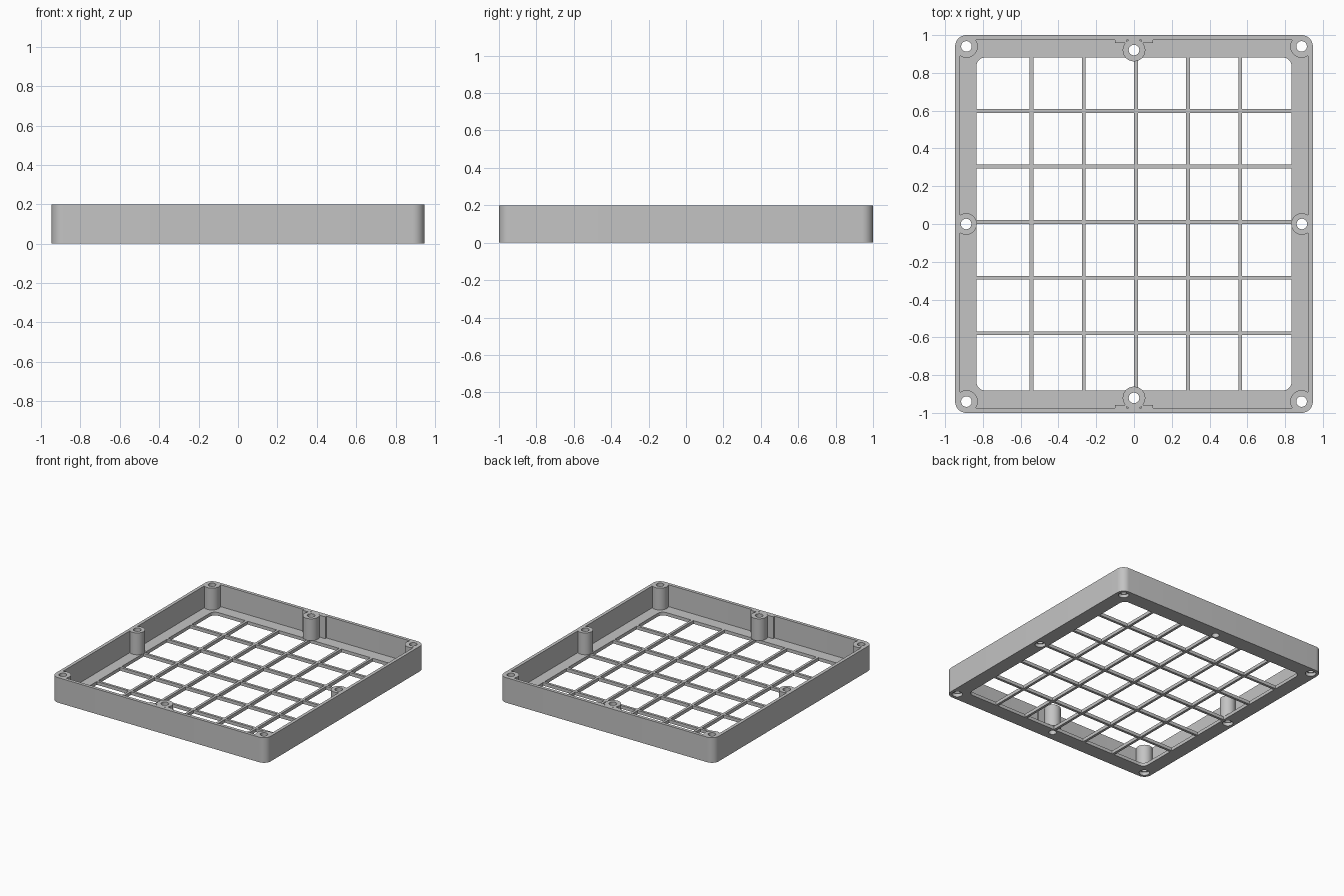
import bpy, bmesh, math

cube = bpy.data.objects.get("Cube")
if cube:
    bpy.data.objects.remove(cube, do_unlink=True)

grey = bpy.data.materials.new("mid grey")
grey.use_nodes = True
COLOUR = (0.55, 0.55, 0.55, 1)
grey.diffuse_color = COLOUR
grey.node_tree.nodes["Principled BSDF"].inputs["Base Color"].default_value = COLOUR

W, D, H = 0.947, 1.0, 0.2      # half width, half depth, height
FLOOR, WALL = 0.026, 0.026     # thicknesses
HOLE, COUNTERBORE, BOSS = 0.028, 0.038, 0.06


def circle(cx, cy, r, n=40):
    return [(cx + r * math.cos(2 * math.pi * i / n),
             cy + r * math.sin(2 * math.pi * i / n)) for i in range(n)]


def rounded_rect(w, d, r, n=10):
    pts = []
    for q, (sx, sy) in enumerate([(1, 1), (-1, 1), (-1, -1), (1, -1)]):
        for i in range(n + 1):
            a = (q + i / n) * math.pi / 2
            pts.append((sx * (w - r) + r * math.cos(a),
                        sy * (d - r) + r * math.sin(a)))
    return pts


def rect(x0, x1, y0, y1):
    return [(x0, y0), (x1, y0), (x1, y1), (x0, y1)]


def plate(name, loops, z0, z1):
    """Extrude an outline with holes between two heights."""
    curve = bpy.data.curves.new(name + "_outline", 'CURVE')
    curve.dimensions = '2D'
    curve.fill_mode = 'BOTH'
    curve.extrude = (z1 - z0) / 2
    for pts in loops:
        s = curve.splines.new('POLY')
        s.points.add(len(pts) - 1)
        for p, (x, y) in zip(s.points, pts):
            p.co = (x, y, 0, 1)
        s.use_cyclic_u = True
    temp = bpy.data.objects.new(name + "_outline", curve)
    bpy.context.collection.objects.link(temp)
    dg = bpy.context.evaluated_depsgraph_get()
    mesh = bpy.data.meshes.new_from_object(temp.evaluated_get(dg))
    bpy.data.objects.remove(temp, do_unlink=True)
    bm = bmesh.new()
    bm.from_mesh(mesh)
    bmesh.ops.remove_doubles(bm, verts=bm.verts, dist=1e-5)
    bmesh.ops.translate(bm, verts=bm.verts, vec=(0, 0, (z0 + z1) / 2))
    bmesh.ops.recalc_face_normals(bm, faces=bm.faces)
    bm.to_mesh(mesh)
    bm.free()
    mesh.name = name
    mesh.materials.clear()
    mesh.materials.append(grey)
    obj = bpy.data.objects.new(name, mesh)
    bpy.context.collection.objects.link(obj)
    bpy.ops.object.select_all(action='DESELECT')
    obj.select_set(True)
    bpy.context.view_layer.objects.active = obj
    bpy.ops.object.shade_smooth_by_angle(angle=math.radians(30))
    return obj


# Screw positions: name, x, y, boss radius, radius of the hole in the floor
screws = []
for sy, fb in ((-1, "front"), (1, "back")):
    screws.append((fb + "_middle", 0, sy * 0.921, BOSS, HOLE))
    for sx, lr in ((-1, "right"), (1, "left")):
        screws.append((fb + "_" + lr, sx * 0.887, sy * 0.94, BOSS, COUNTERBORE))
for sx, lr in ((-1, "right"), (1, "left")):
    screws.append((lr + "_middle", sx * 0.889, 0, 0.057, COUNTERBORE))

# Floor ledge around the window, pierced by the screw holes
outer = rounded_rect(W, D, 0.06)
window = rounded_rect(0.834, 0.881, 0.045)
plate("floor_ledge", [outer, window] + [circle(x, y, f) for _, x, y, _, f in screws],
      0, FLOOR)

# Outer wall
plate("wall", [outer, rounded_rect(W - WALL, D - WALL, 0.06 - WALL)], FLOOR, H)

# Screw bosses
for name, x, y, r, _ in screws:
    plate(name + "_boss", [circle(x, y, r), circle(x, y, HOLE)], FLOOR, H)

# Thickened wall beside the front and back bosses
for sy, fb in ((-1, "front"), (1, "back")):
    for sx, lr in ((-1, "right"), (1, "left")):
        xs = sorted((sx * 0.04, sx * 0.1))
        ys = sorted((sy * 0.958, sy * 0.98))
        plate(f"{fb}_{lr}_wall_pad", [rect(*xs, *ys)], FLOOR, H)

# Grid bars across the window
B = 0.01
for i in range(5):
    x = 0.01 + (i - 2) * 0.276
    y = 0.01 + (i - 2) * 0.294
    plate(f"lengthwise_bar_{i + 1}", [rect(x - B, x + B, -0.882, 0.882)], 0, FLOOR)
    plate(f"crosswise_bar_{i + 1}", [rect(-0.835, 0.835, y - B, y + B)], 0, FLOOR)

* * * *

Leaving out the pictures, repeat the data above exactly.

◆ FINISHED TASK ◆
import bpy, bmesh, math

cube = bpy.data.objects.get("Cube")
if cube:
    bpy.data.objects.remove(cube, do_unlink=True)

grey = bpy.data.materials.new("mid grey")
grey.use_nodes = True
COLOUR = (0.55, 0.55, 0.55, 1)
grey.diffuse_color = COLOUR
grey.node_tree.nodes["Principled BSDF"].inputs["Base Color"].default_value = COLOUR

W, D, H = 0.947, 1.0, 0.2      # half width, half depth, height
FLOOR, WALL = 0.026, 0.026     # thicknesses
HOLE, COUNTERBORE, BOSS = 0.028, 0.038, 0.06


def circle(cx, cy, r, n=40):
    return [(cx + r * math.cos(2 * math.pi * i / n),
             cy + r * math.sin(2 * math.pi * i / n)) for i in range(n)]


def rounded_rect(w, d, r, n=10):
    pts = []
    for q, (sx, sy) in enumerate([(1, 1), (-1, 1), (-1, -1), (1, -1)]):
        for i in range(n + 1):
            a = (q + i / n) * math.pi / 2
            pts.append((sx * (w - r) + r * math.cos(a),
                        sy * (d - r) + r * math.sin(a)))
    return pts


def rect(x0, x1, y0, y1):
    return [(x0, y0), (x1, y0), (x1, y1), (x0, y1)]


def plate(name, loops, z0, z1):
    """Extrude an outline with holes between two heights."""
    curve = bpy.data.curves.new(name + "_outline", 'CURVE')
    curve.dimensions = '2D'
    curve.fill_mode = 'BOTH'
    curve.extrude = (z1 - z0) / 2
    for pts in loops:
        s = curve.splines.new('POLY')
        s.points.add(len(pts) - 1)
        for p, (x, y) in zip(s.points, pts):
            p.co = (x, y, 0, 1)
        s.use_cyclic_u = True
    temp = bpy.data.objects.new(name + "_outline", curve)
    bpy.context.collection.objects.link(temp)
    dg = bpy.context.evaluated_depsgraph_get()
    mesh = bpy.data.meshes.new_from_object(temp.evaluated_get(dg))
    bpy.data.objects.remove(temp, do_unlink=True)
    bm = bmesh.new()
    bm.from_mesh(mesh)
    bmesh.ops.remove_doubles(bm, verts=bm.verts, dist=1e-5)
    bmesh.ops.translate(bm, verts=bm.verts, vec=(0, 0, (z0 + z1) / 2))
    bmesh.ops.recalc_face_normals(bm, faces=bm.faces)
    bm.to_mesh(mesh)
    bm.free()
    mesh.name = name
    mesh.materials.clear()
    mesh.materials.append(grey)
    obj = bpy.data.objects.new(name, mesh)
    bpy.context.collection.objects.link(obj)
    bpy.ops.object.select_all(action='DESELECT')
    obj.select_set(True)
    bpy.context.view_layer.objects.active = obj
    bpy.ops.object.shade_smooth_by_angle(angle=math.radians(30))
    return obj


# Screw positions: name, x, y, boss radius, radius of the hole in the floor
screws = []
for sy, fb in ((-1, "front"), (1, "back")):
    screws.append((fb + "_middle", 0, sy * 0.921, BOSS, HOLE))
    for sx, lr in ((-1, "right"), (1, "left")):
        screws.append((fb + "_" + lr, sx * 0.887, sy * 0.94, BOSS, COUNTERBORE))
for sx, lr in ((-1, "right"), (1, "left")):
    screws.append((lr + "_middle", sx * 0.889, 0, 0.057, COUNTERBORE))

# Floor ledge around the window, pierced by the screw holes
outer = rounded_rect(W, D, 0.06)
window = rounded_rect(0.834, 0.881, 0.045)
plate("floor_ledge", [outer, window] + [circle(x, y, f) for _, x, y, _, f in screws],
      0, FLOOR)

# Outer wall
plate("wall", [outer, rounded_rect(W - WALL, D - WALL, 0.06 - WALL)], FLOOR, H)

# Screw bosses
for name, x, y, r, _ in screws:
    plate(name + "_boss", [circle(x, y, r), circle(x, y, HOLE)], FLOOR, H)

# Thickened wall beside the front and back bosses
for sy, fb in ((-1, "front"), (1, "back")):
    for sx, lr in ((-1, "right"), (1, "left")):
        xs = sorted((sx * 0.04, sx * 0.1))
        ys = sorted((sy * 0.958, sy * 0.98))
        plate(f"{fb}_{lr}_wall_pad", [rect(*xs, *ys)], FLOOR, H)

# Grid bars across the window
B = 0.01
for i in range(5):
    x = 0.01 + (i - 2) * 0.276
    y = 0.01 + (i - 2) * 0.294
    plate(f"lengthwise_bar_{i + 1}", [rect(x - B, x + B, -0.882, 0.882)], 0, FLOOR)
    plate(f"crosswise_bar_{i + 1}", [rect(-0.835, 0.835, y - B, y + B)], 0, FLOOR)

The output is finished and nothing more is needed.